As members of teams, we can work more effectively – whether it’s by advancing ideas or in recognizing when it’s time to consider alternative approaches.

Four roles for making meaningful experiences

We  have identified four roles to encourage making meaningful experiences for the team and customers, as well as to encourage integrated ways of working:

  1. Facilitators can define approaches that guide the process of informing, sense-making, and evaluating. They can craft agendas for working sessions and identify what problems need attention. Facilitators can also manage interactions between functions, aggregate a team’s learnings, and map these learnings to shared artifacts. They identify themes that require further study and set goals for the team’s next sessions.
  1. Mentors need to be aware of approaches and skills that require ongoing development and practice, and organize safe spaces in which people can practice, using them over and over during working sessions and across projects. Mentors should work closely with facilitators and custodians to identify the knowledge that the team has captured and map it to a learning program for team members, with a focus on informing, sense-making, and evaluating.
  1. Connectors create artifacts that help bridge gaps and make interactions between people feel more fluid, connecting people’s skills and roles.
  1. Custodians maintain the knowledge base that forms over time and leverage it in creating approaches and courses that help our project teammates to improve at what they do.

Practicing shared skills within roles

Independent of whether a person works in management, engineering, product management, design, user research, or some other function, there is a common set of skills of which people need to remain aware: skills that help make our project teams’ collective efforts better.

Because there is an intention to integrate ways of working, collective learning makes teamwork effective and results in more meaningful experiences. Working sessions, in which people from different teams or functions come together to solve a problem, provide a common space to focus on that problem, define approaches to help solve the problem, and work through issues together.

A team can identify the skills they practice, reflect on any gaps that may require them to expand their practice, and aggregate their learnings in common artifacts. These then help form and guide a project narrative with which the team resonates or can critique.

In understanding the ways in which we work together – in essence, developing empathy for each other – we may see other benefits in addition to the work we produce.

One benefit could be to move away from a blind focus on just tools and processes towards a primary focus on how we approach our work together or how we think about problems within the context of a project.

The ways in which we interact with each other suggest that we should look at the following roles, again independent of function or job title:

  1. Informing a problem – What evidence or learnings have we gained to date? What outstanding questions do we need to answer? How would the answers inform the solution to a problem we’re solving now or over time?
  2. Making sense of the data we have – How can we make sense of our learnings as they pertain to specific questions or larger themes that we need to understand and for which we need to design solutions over time?
  3. Evaluating designs – How can we evaluate designs and iteratively improve a product or service and its positioning over time?
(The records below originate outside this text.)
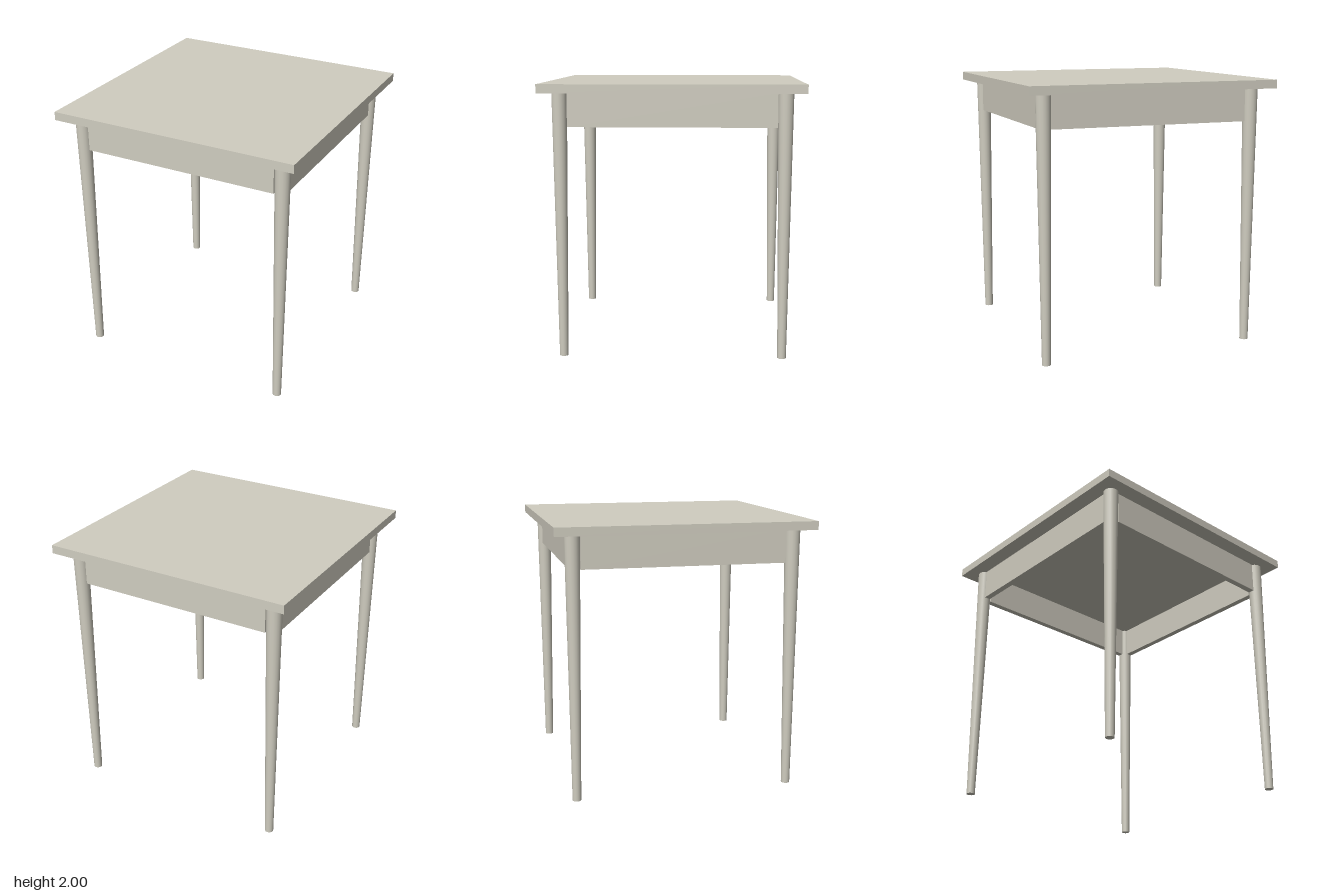
import * as THREE from 'three';

export function createModel() {
  const table = new THREE.Group();
  table.name = 'table';
  const paint = new THREE.MeshStandardMaterial({ name: 'warm grey paint', color: 0xd0cdc0 });

  const add = (name, geometry, x, y, z) => {
    const mesh = new THREE.Mesh(geometry, paint);
    mesh.name = name;
    mesh.position.set(x, y, z);
    table.add(mesh);
    return mesh;
  };

  const topThickness = 0.063;
  const legHeight = 2 - topThickness;
  const legOffset = 0.803;

  // Square top
  add('tableTop', new THREE.BoxGeometry(1.89, topThickness, 1.89), 0, 2 - topThickness / 2, 0);

  // Four round tapered legs
  const legShape = new THREE.CylinderGeometry(0.056, 0.032, legHeight, 16);
  for (const [side, x] of [['Left', 1], ['Right', -1]]) {
    for (const [end, z] of [['front', 1], ['back', -1]]) {
      add(`${end}${side}Leg`, legShape, x * legOffset, legHeight / 2, z * legOffset);
    }
  }

  // Apron rails between the legs
  const apronHeight = 0.245;
  const apronShape = new THREE.BoxGeometry(1.496, apronHeight, 0.047);
  ['front', 'left', 'back', 'right'].forEach((name, i) => {
    const angle = i * Math.PI / 2;
    const rail = add(`${name}Apron`, apronShape,
      Math.sin(angle) * legOffset, legHeight - apronHeight / 2, Math.cos(angle) * legOffset);
    rail.rotation.y = angle;
  });

  return table;
}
Questions for future consideration

  • What roles resonate with you more?
  • What roles do you think are missing?
  • What skills do you need to practice in order to help your team make more meaningful experiences?
  • What skills do you think are missing?
  • What gaps, if any, do you recognize between roles on project teams?
  • What frictions exist on a team and why do you think they occur?
  • How can customer interviews – as one approach to understanding customer stories – encourage constant cycles of informing, sense-making and learning in the spirit of the learning organisation, so to help glue team practices together and create integrated ways of work?


Thanks to Josephine Wong for contributing to this piece. For more, see Integrated Approaches to Constant Personal Learning, Improvement, and Maturity.